For decades, the argument has been made that artists find inspiration from works in the public domain. Over the last several decades, though, corporations with big money involved in maintaining the copyright registrations to their intellectual property assets have fought hard to have the period of protection – and their rights – extended, keeping many beloved works from entering the public domain.
With each new extension of copyright registrations, there is an outcry against this practice. And we can probably agree that there is some merit to the notion that extending the time period for copyright protection for works otherwise slated to become public property may prevent new ideas which might otherwise arise out of them.
Oddly enough, though, recent research1 has actually revealed that the contrary is true.
Specifically, one pair of researchers discovered how Napoleonic era copyright proved to encourage creativity… to a point. Below, we’re going to share some of the reasons why.
Does Copyright Law Truly Promote the Progress of the Arts?
The US Constitution explains the purpose of copyright law is “to promote the progress of science and useful Arts.” As experienced copyright attorneys, we invoke this protection for our clients often in an effort to ensure they are properly compensated for their creative work.
In the height of the digital age, however, we face a deep blurring of lines between true inspiration from someone else’s work and unfairly utilizing the work of others. So it only makes sense that we question whether copyright law can actually be effective at all.
Enter Petra Moser and Michela Giorcelli – two Stanford researchers (at the time of their study2) interested in the driving factors behind creativity, productivity, and innovation.
Case Study: Italian Operas Rise Following Napoleon’s Copyright Laws
Prior to introducing French copyright law to Italy in 1801, copyright protection for Italian composers simply didn’t exist. Upon completion of an opera, the composer transferred all rights to the theater’s impresario (usually the person who commissioned him) and saw no further compensation.
Napoleon changed all this. Specifically in northern and northeastern regions of France, then known as Lombardy and Venezia, respectively, where France’s copyright law was effectively imposed, authors, artists, and composers began retaining exclusive rights to their creative works for life plus 10 years to benefit their heirs.
The results? Moser and Giorcelli say they responded by creating more operas – 2+ more per year, in fact, compared to Italian states without the new laws. This was an initial increase of 150 percent – and that was only the beginning!
The continued spread of copyright law adoption seemed to allow creativity to flourish in a myriad of ways:
- Composers actively migrated to the Lombardy and Venetia regions to present their operatic works in order that they would be copyright-protected.
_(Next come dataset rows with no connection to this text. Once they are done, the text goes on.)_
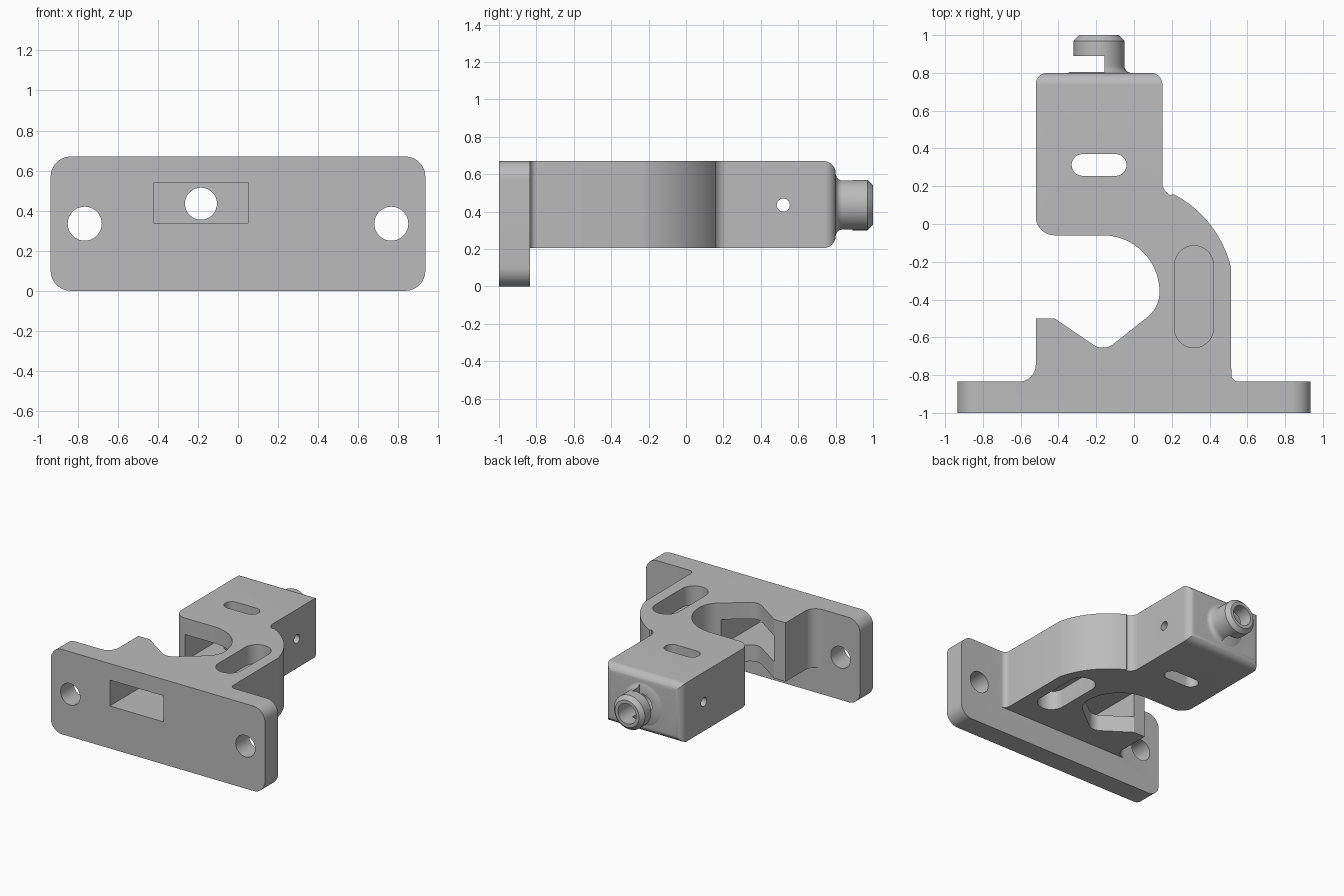
import bpy, bmesh
from math import sin, cos, pi, radians
from mathutils import Vector

if "Cube" in bpy.data.objects:
    bpy.data.objects.remove(bpy.data.objects["Cube"])

grey = bpy.data.materials.new("plain grey")
grey.use_nodes = True
grey.diffuse_color = (0.5, 0.5, 0.5, 1)
grey.node_tree.nodes["Principled BSDF"].inputs["Base Color"].default_value = (0.5, 0.5, 0.5, 1)


def finish(name, bm):
    bmesh.ops.remove_doubles(bm, verts=bm.verts, dist=0.0005)
    bmesh.ops.recalc_face_normals(bm, faces=bm.faces)
    mesh = bpy.data.meshes.new(name)
    bm.to_mesh(mesh)
    bm.free()
    mesh.materials.append(grey)
    obj = bpy.data.objects.new(name, mesh)
    bpy.context.collection.objects.link(obj)
    return obj


def arc(cx, cy, r, start, end, steps=12):
    angles = [radians(start + (end - start) * i / steps) for i in range(steps + 1)]
    return [(cx + r * cos(a), cy + r * sin(a)) for a in angles]


def rounded(x0, x1, y0, y1, r):
    return (arc(x1 - r, y0 + r, r, -90, 0) + arc(x1 - r, y1 - r, r, 0, 90)
            + arc(x0 + r, y1 - r, r, 90, 180) + arc(x0 + r, y0 + r, r, 180, 270))


def prism(name, points, axis, low, high):
    """Extrude a flat outline along one axis."""
    place = {"x": lambda a, b: (low, a, b), "y": lambda a, b: (a, low, b),
             "z": lambda a, b: (a, b, low)}[axis]
    clean = []
    for p in points:
        if not clean or (Vector(p) - Vector(clean[-1])).length > 0.001:
            clean.append(p)
    if (Vector(clean[0]) - Vector(clean[-1])).length < 0.001:
        clean.pop()
    bm = bmesh.new()
    face = bm.faces.new([bm.verts.new(place(*p)) for p in clean])
    new = bmesh.ops.extrude_face_region(bm, geom=[face])["geom"]
    shift = Vector([(high - low) * (axis == k) for k in "xyz"])
    bmesh.ops.translate(bm, vec=shift, verts=[v for v in new if isinstance(v, bmesh.types.BMVert)])
    return finish(name, bm)


def box(name, x0, x1, y0, y1, z0, z1):
    return prism(name, [(x0, y0), (x1, y0), (x1, y1), (x0, y1)], "z", z0, z1)


def combine(target, other, operation):
    other.hide_render = True
    mod = target.modifiers.new("combine", "BOOLEAN")
    mod.object, mod.operation, mod.solver = other, operation, "EXACT"
    bpy.context.view_layer.objects.active = target
    bpy.ops.object.modifier_apply(modifier=mod.name)
    bpy.data.objects.remove(other)


# Hooked arm with the open jaw
PX, PZ = -0.185, 0.435
outline = [(-0.61, -0.9)] + arc(-0.61, -0.745, 0.09, -90, 0)
outline += [(-0.52, -0.5), (-0.42, -0.5)]
outline += arc(-0.165, -0.565, 0.09, 235, 305)
outline += arc(-0.035, -0.36, 0.17, -50, 0)
outline += arc(-0.165, -0.36, 0.3, 0, 90, 24)
outline += arc(-0.42, 0.04, 0.1, 270, 180)
outline += arc(-0.46, 0.74, 0.06, 180, 90)
outline += arc(0.09, 0.74, 0.06, 90, 0)
outline += arc(0.225, 0.22, 0.075, 180, 245)
outline += arc(-0.065, -0.37, 0.595, 63, 14, 20)
outline += arc(0.555, -0.795, 0.04, 180, 270) + [(0.555, -0.9)]
bracket = prism("bracket", outline, "z", 0.205, 0.67)

# Round the upper and lower back edges
side = [(-1.2, 0.1), (0.735, 0.1), (0.735, 0.205)] + arc(0.735, 0.27, 0.065, -90, 0)
side += arc(0.735, 0.605, 0.065, 0, 90) + [(0.735, 0.8), (-1.2, 0.8)]
combine(bracket, prism("edge_cutter", side, "x", -1.2, 1.2), "INTERSECT")

# Mounting plate
plate = prism("plate", rounded(-0.935, 0.935, 0, 0.67, 0.1), "y", -1, -0.835)
combine(bracket, plate, "UNION")

# Turned peg with flared foot, chamfered tip and side notch
profile = [(0.7, 0.17)] + [(y, r) for y, r in arc(0.835, 0.17, 0.035, 180, 270, 8)]
profile += [(0.97, 0.135), (1.0, 0.105)]
bm = bmesh.new()
SEG = 48
rings = [[bm.verts.new((PX + r * cos(2 * pi * i / SEG), y, PZ + r * sin(2 * pi * i / SEG)))
          for i in range(SEG)] for y, r in profile]
for a, b in zip(rings, rings[1:]):
    for i in range(SEG):
        j = (i + 1) % SEG
        bm.faces.new((a[i], a[j], b[j], b[i]))
bm.faces.new(rings[0])
bm.faces.new(rings[-1])
peg = finish("peg", bm)
combine(peg, box("notch_cutter", -0.5, -0.155, 0.804, 0.89, 0.2, 0.7), "DIFFERENCE")
combine(bracket, peg, "UNION")

# Plate screw holes
for x in (-0.765, 0.765):
    combine(bracket, prism("screw_cutter", arc(x, 0.335, 0.085, 0, 360, 36), "y", -1.1, -0.7), "DIFFERENCE")

# Rectangular channel, round bore and cross pin hole
combine(bracket, box("channel_cutter", -0.42, 0.05, -1.1, 0.42, 0.335, 0.54), "DIFFERENCE")
combine(bracket, prism("bore_cutter", arc(PX, PZ, 0.08, 0, 360, 36), "y", 0.3, 1.1), "DIFFERENCE")
combine(bracket, prism("pin_cutter", arc(0.52, PZ, 0.035, 0, 360, 24), "x", -0.8, 0.4), "DIFFERENCE")

# Through slot in the block, and blind pockets above and below in the arm
combine(bracket, prism("slot_cutter", rounded(-0.33, -0.04, 0.255, 0.37, 0.0575), "z", 0, 1), "DIFFERENCE")
for low, high in ((0.52, 0.9), (0.1, 0.355)):
    pocket = rounded(0.215, 0.42, -0.655, -0.115, 0.1025)
    combine(bracket, prism("pocket_cutter", pocket, "z", low, high), "DIFFERENCE")

# Smooth curved walls, keep machined edges crisp
bpy.ops.object.select_all(action="DESELECT")
bracket.select_set(True)
bpy.context.view_layer.objects.active = bracket
bpy.ops.object.shade_smooth_by_angle(angle=radians(30))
- There, they could demand royalties for multiple runs and, in general, operas became a well-financed, thriving art form.
- Every state with copyright laws reflected an increase in new operas each year.
- Copyrighted operas were also performed more often, recorded in history, and thus are more readily available even today.
So, these young researchers concluded that the Napoleonic copyright law imposed upon Northern Italian states resulted in more and better art. Right there in the numbers, it was proven that copyright protections boosted creativity.
Of course, that’s not the end of the story…
Lengthy Copyright Extensions Appear to Have Negative Impacts
In addition to the above, the Stanford research3 also proved that copyright protection follows the adage that you can have too much of a good thing. How so?
Over time, Italian states continued lengthening the duration of copyright protection. Up to the point of extending protections to life-plus-30 years, production plateaued at about a single opera per year, per state.
However, once protections extended beyond 40 years, overall production began to fall. In other words, the continuous extension of copyright protections – just as we see in today’s ongoing copyright debates – can eventually stifle that creativity.
Whether the data rings true in today’s environment is debatable, but these findings do suggest that America’s copyright protection period of life-plus-70 could be three decades too long.
In any case, these are interesting findings – especially in light of the monopolies on nearly century-old works held by big corporations (not individual artists) like Disney.
Where basic copyright protections can now be definitively proven to encourage creativity among individuals, only time will tell whether legislators believe that data applies to the likes of a corporate entity.
In the meantime, here at Marks Gray, we will continue to fight for our creative clients’ rights to protect their original works.
- Moser, Petra and Michella Giorcelli. (2014) Copyright and Creativity — Evidence from Italian Operas. Retrieved from Stanford University King Center on Global Development website: https://kingcenter.stanford.edu/publications/copyright-and-creativity-evidence-italian-operas